- _Data extracts_:
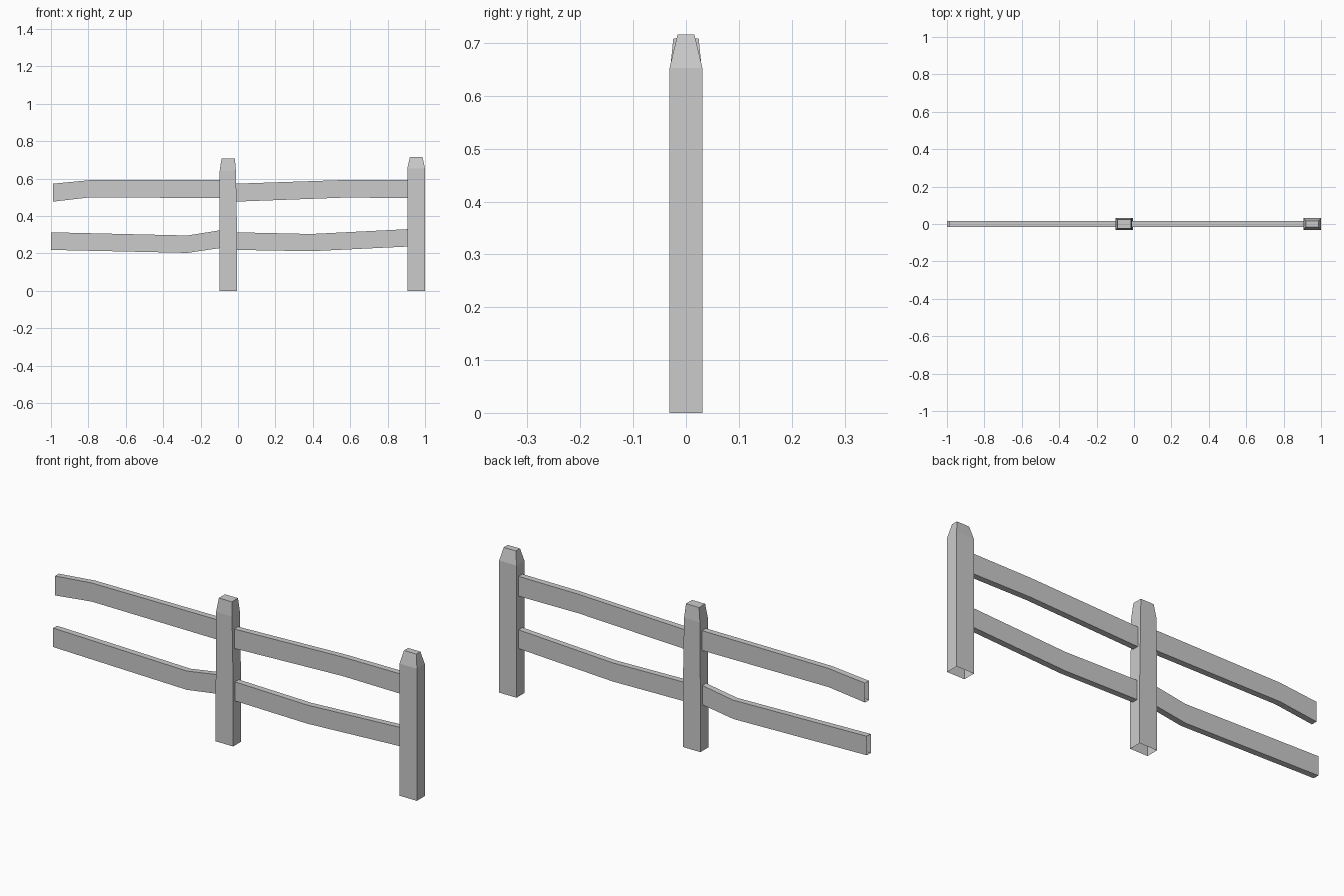
import bpy

if "Cube" in bpy.data.objects:
    bpy.data.objects.remove(bpy.data.objects["Cube"])


def loft(name, rings, caps=()):
    """Join four-cornered rings into a tube; cap only the listed rings."""
    verts = [v for ring in rings for v in ring]
    faces = []
    for r in range(len(rings) - 1):
        a, b = r * 4, r * 4 + 4
        for i in range(4):
            j = (i + 1) % 4
            faces.append((a + i, a + j, b + j, b + i))
    for r in caps:
        faces.append(tuple(r * 4 + i for i in range(4)))
    mesh = bpy.data.meshes.new(name)
    mesh.from_pydata(verts, [], faces)
    obj = bpy.data.objects.new(name, mesh)
    bpy.context.collection.objects.link(obj)
    return obj


def post(name, sections):
    """sections: (z, left x, right x, half depth); open underneath."""
    rings = [[(l, -d, z), (r, -d, z), (r, d, z), (l, d, z)]
             for z, l, r, d in sections]
    return loft(name, rings, caps=(len(rings) - 1,))


def rail(name, sections, d=0.015):
    """sections: (x, bottom z, top z); open at both ends."""
    rings = [[(x, -d, b), (x, d, b), (x, d, t), (x, -d, t)]
             for x, b, t in sections]
    return loft(name, rings)


# Posts with tapered tops
post("middle_post", [(0, -0.1, -0.005, 0.031), (0.3, -0.1, -0.005, 0.031),
                     (0.64, -0.098, -0.011, 0.031), (0.709, -0.088, -0.017, 0.024)])
post("end_post", [(0, 0.905, 1.0, 0.031), (0.653, 0.905, 1.0, 0.031),
                  (0.716, 0.919, 0.986, 0.016)])

# Bent rails of the left bay
rail("left_upper_rail", [(-0.99, 0.477, 0.573), (-0.79, 0.5, 0.592), (-0.095, 0.496, 0.594)])
rail("left_lower_rail", [(-1.0, 0.219, 0.313), (-0.27, 0.203, 0.296), (-0.095, 0.229, 0.324)])

# Bent rails of the right bay
rail("right_upper_rail", [(-0.015, 0.477, 0.573), (0.58, 0.499, 0.593), (0.91, 0.496, 0.594)])
rail("right_lower_rail", [(-0.01, 0.219, 0.313), (0.39, 0.212, 0.304), (0.91, 0.237, 0.33)])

- _Exercise_:
Everything in the listing above except the pictures should be duplicated exactly.

- _Answer section_:
import bpy

if "Cube" in bpy.data.objects:
    bpy.data.objects.remove(bpy.data.objects["Cube"])


def loft(name, rings, caps=()):
    """Join four-cornered rings into a tube; cap only the listed rings."""
    verts = [v for ring in rings for v in ring]
    faces = []
    for r in range(len(rings) - 1):
        a, b = r * 4, r * 4 + 4
        for i in range(4):
            j = (i + 1) % 4
            faces.append((a + i, a + j, b + j, b + i))
    for r in caps:
        faces.append(tuple(r * 4 + i for i in range(4)))
    mesh = bpy.data.meshes.new(name)
    mesh.from_pydata(verts, [], faces)
    obj = bpy.data.objects.new(name, mesh)
    bpy.context.collection.objects.link(obj)
    return obj


def post(name, sections):
    """sections: (z, left x, right x, half depth); open underneath."""
    rings = [[(l, -d, z), (r, -d, z), (r, d, z), (l, d, z)]
             for z, l, r, d in sections]
    return loft(name, rings, caps=(len(rings) - 1,))


def rail(name, sections, d=0.015):
    """sections: (x, bottom z, top z); open at both ends."""
    rings = [[(x, -d, b), (x, d, b), (x, d, t), (x, -d, t)]
             for x, b, t in sections]
    return loft(name, rings)


# Posts with tapered tops
post("middle_post", [(0, -0.1, -0.005, 0.031), (0.3, -0.1, -0.005, 0.031),
                     (0.64, -0.098, -0.011, 0.031), (0.709, -0.088, -0.017, 0.024)])
post("end_post", [(0, 0.905, 1.0, 0.031), (0.653, 0.905, 1.0, 0.031),
                  (0.716, 0.919, 0.986, 0.016)])

# Bent rails of the left bay
rail("left_upper_rail", [(-0.99, 0.477, 0.573), (-0.79, 0.5, 0.592), (-0.095, 0.496, 0.594)])
rail("left_lower_rail", [(-1.0, 0.219, 0.313), (-0.27, 0.203, 0.296), (-0.095, 0.229, 0.324)])

# Bent rails of the right bay
rail("right_upper_rail", [(-0.015, 0.477, 0.573), (0.58, 0.499, 0.593), (0.91, 0.496, 0.594)])
rail("right_lower_rail", [(-0.01, 0.219, 0.313), (0.39, 0.212, 0.304), (0.91, 0.237, 0.33)])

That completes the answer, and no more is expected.